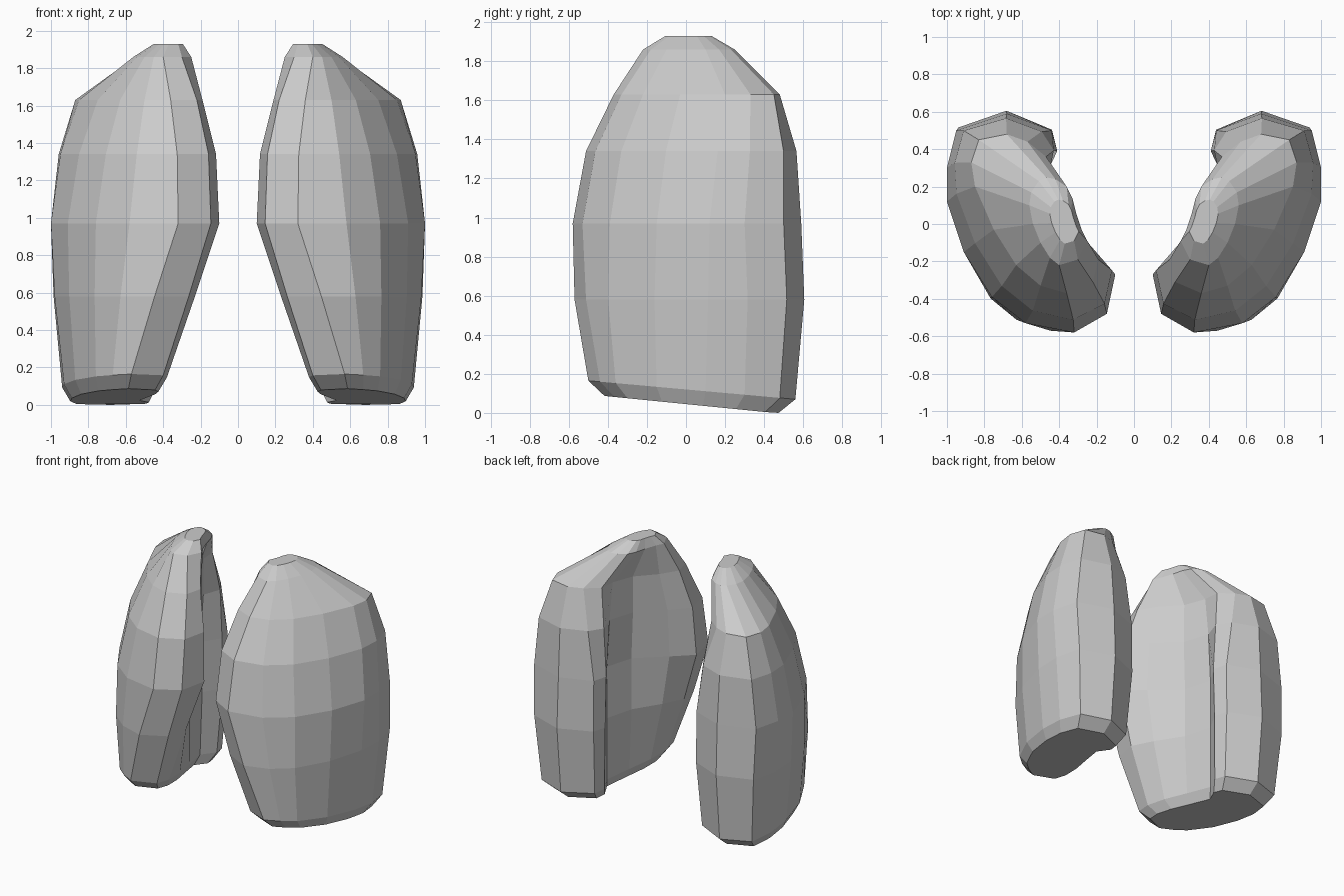
import bpy, bmesh

if "Cube" in bpy.data.objects:
    bpy.data.objects.remove(bpy.data.objects["Cube"])

# Plan outlines (x, y): front rim, outer wall, back lobe, inner hollow
BASE = [(.38, -.30), (.40, -.42), (.57, -.50), (.67, -.44), (.76, -.36), (.87, -.15), (.93, .10), (.94, .30),
        (.90, .48), (.68, .56), (.46, .46), (.44, .37), (.50, .25), (.45, .05), (.40, -.14)]
MID = [(.10, -.27), (.145, -.48), (.32, -.58), (.58, -.53), (.76, -.39), (.91, -.15), (1.0, .12), (1.0, .30),
       (.95, .50), (.68, .59), (.44, .50), (.41, .39), (.50, .25), (.44, .04), (.24, -.14)]
SHOULDER = [(.19, -.19), (.22, -.31), (.36, -.37), (.50, -.33), (.63, -.22), (.75, -.03), (.85, .20), (.87, .33),
            (.83, .45), (.68, .48), (.57, .44), (.47, .36), (.46, .24), (.40, .08), (.27, -.06)]
CROWN = [(.25, -.09), (.30, -.19), (.40, -.22), (.45, -.18), (.50, -.10), (.54, 0), (.56, .10), (.55, .17),
         (.51, .23), (.47, .25), (.42, .24), (.36, .20), (.33, .14), (.31, .06), (.28, -.03)]


def blend(a, b, t):
    return [(p[0] + (q[0] - p[0]) * t, p[1] + (q[1] - p[1]) * t) for p, q in zip(a, b)]


def scale(ring, s, cx, cy):
    return [(cx + (x - cx) * s, cy + (y - cy) * s) for x, y in ring]


def level(ring, z, slope=0):
    return [(x, y, max(0, z - slope * y)) for x, y in ring]


def build_lobe(name, side):
    rings = [
        level(scale(BASE, .84, .67, .02), .045, .10),
        level(BASE, .12, .09),
        level(scale(blend(BASE, MID, .45), 1.06, .65, .04), .58),
        level(MID, .97),
        level(scale(blend(MID, SHOULDER, .45), 1.05, .60, .04), 1.34),
        level(SHOULDER, 1.63),
        level(CROWN, 1.86),
        level(scale(CROWN, .5, .34, .01), 1.93),
    ]
    bm = bmesh.new()
    loops = [[bm.verts.new((side * x, y, z)) for x, y, z in r] for r in rings]
    n = len(BASE)
    for lo, hi in zip(loops, loops[1:]):
        for i in range(n):
            j = (i + 1) % n
            bm.faces.new((lo[i], lo[j], hi[j], hi[i]))
    # Closed underside and crown
    bm.faces.new(loops[0][::-1])
    bm.faces.new(loops[-1])
    bmesh.ops.recalc_face_normals(bm, faces=bm.faces)
    mesh = bpy.data.meshes.new(name)
    bm.to_mesh(mesh)
    bm.free()
    obj = bpy.data.objects.new(name, mesh)
    bpy.context.collection.objects.link(obj)


# Mirrored pair of lobes
for name, side in (("right_lobe", 1), ("left_lobe", -1)):
    build_lobe(name, side)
——————————
* What is needed
Every line above is to be repeated exactly, but no picture is to appear in the copy.

* Result of this exercise
import bpy, bmesh

if "Cube" in bpy.data.objects:
    bpy.data.objects.remove(bpy.data.objects["Cube"])

# Plan outlines (x, y): front rim, outer wall, back lobe, inner hollow
BASE = [(.38, -.30), (.40, -.42), (.57, -.50), (.67, -.44), (.76, -.36), (.87, -.15), (.93, .10), (.94, .30),
        (.90, .48), (.68, .56), (.46, .46), (.44, .37), (.50, .25), (.45, .05), (.40, -.14)]
MID = [(.10, -.27), (.145, -.48), (.32, -.58), (.58, -.53), (.76, -.39), (.91, -.15), (1.0, .12), (1.0, .30),
       (.95, .50), (.68, .59), (.44, .50), (.41, .39), (.50, .25), (.44, .04), (.24, -.14)]
SHOULDER = [(.19, -.19), (.22, -.31), (.36, -.37), (.50, -.33), (.63, -.22), (.75, -.03), (.85, .20), (.87, .33),
            (.83, .45), (.68, .48), (.57, .44), (.47, .36), (.46, .24), (.40, .08), (.27, -.06)]
CROWN = [(.25, -.09), (.30, -.19), (.40, -.22), (.45, -.18), (.50, -.10), (.54, 0), (.56, .10), (.55, .17),
         (.51, .23), (.47, .25), (.42, .24), (.36, .20), (.33, .14), (.31, .06), (.28, -.03)]


def blend(a, b, t):
    return [(p[0] + (q[0] - p[0]) * t, p[1] + (q[1] - p[1]) * t) for p, q in zip(a, b)]


def scale(ring, s, cx, cy):
    return [(cx + (x - cx) * s, cy + (y - cy) * s) for x, y in ring]


def level(ring, z, slope=0):
    return [(x, y, max(0, z - slope * y)) for x, y in ring]


def build_lobe(name, side):
    rings = [
        level(scale(BASE, .84, .67, .02), .045, .10),
        level(BASE, .12, .09),
        level(scale(blend(BASE, MID, .45), 1.06, .65, .04), .58),
        level(MID, .97),
        level(scale(blend(MID, SHOULDER, .45), 1.05, .60, .04), 1.34),
        level(SHOULDER, 1.63),
        level(CROWN, 1.86),
        level(scale(CROWN, .5, .34, .01), 1.93),
    ]
    bm = bmesh.new()
    loops = [[bm.verts.new((side * x, y, z)) for x, y, z in r] for r in rings]
    n = len(BASE)
    for lo, hi in zip(loops, loops[1:]):
        for i in range(n):
            j = (i + 1) % n
            bm.faces.new((lo[i], lo[j], hi[j], hi[i]))
    # Closed underside and crown
    bm.faces.new(loops[0][::-1])
    bm.faces.new(loops[-1])
    bmesh.ops.recalc_face_normals(bm, faces=bm.faces)
    mesh = bpy.data.meshes.new(name)
    bm.to_mesh(mesh)
    bm.free()
    obj = bpy.data.objects.new(name, mesh)
    bpy.context.collection.objects.link(obj)


# Mirrored pair of lobes
for name, side in (("right_lobe", 1), ("left_lobe", -1)):
    build_lobe(name, side)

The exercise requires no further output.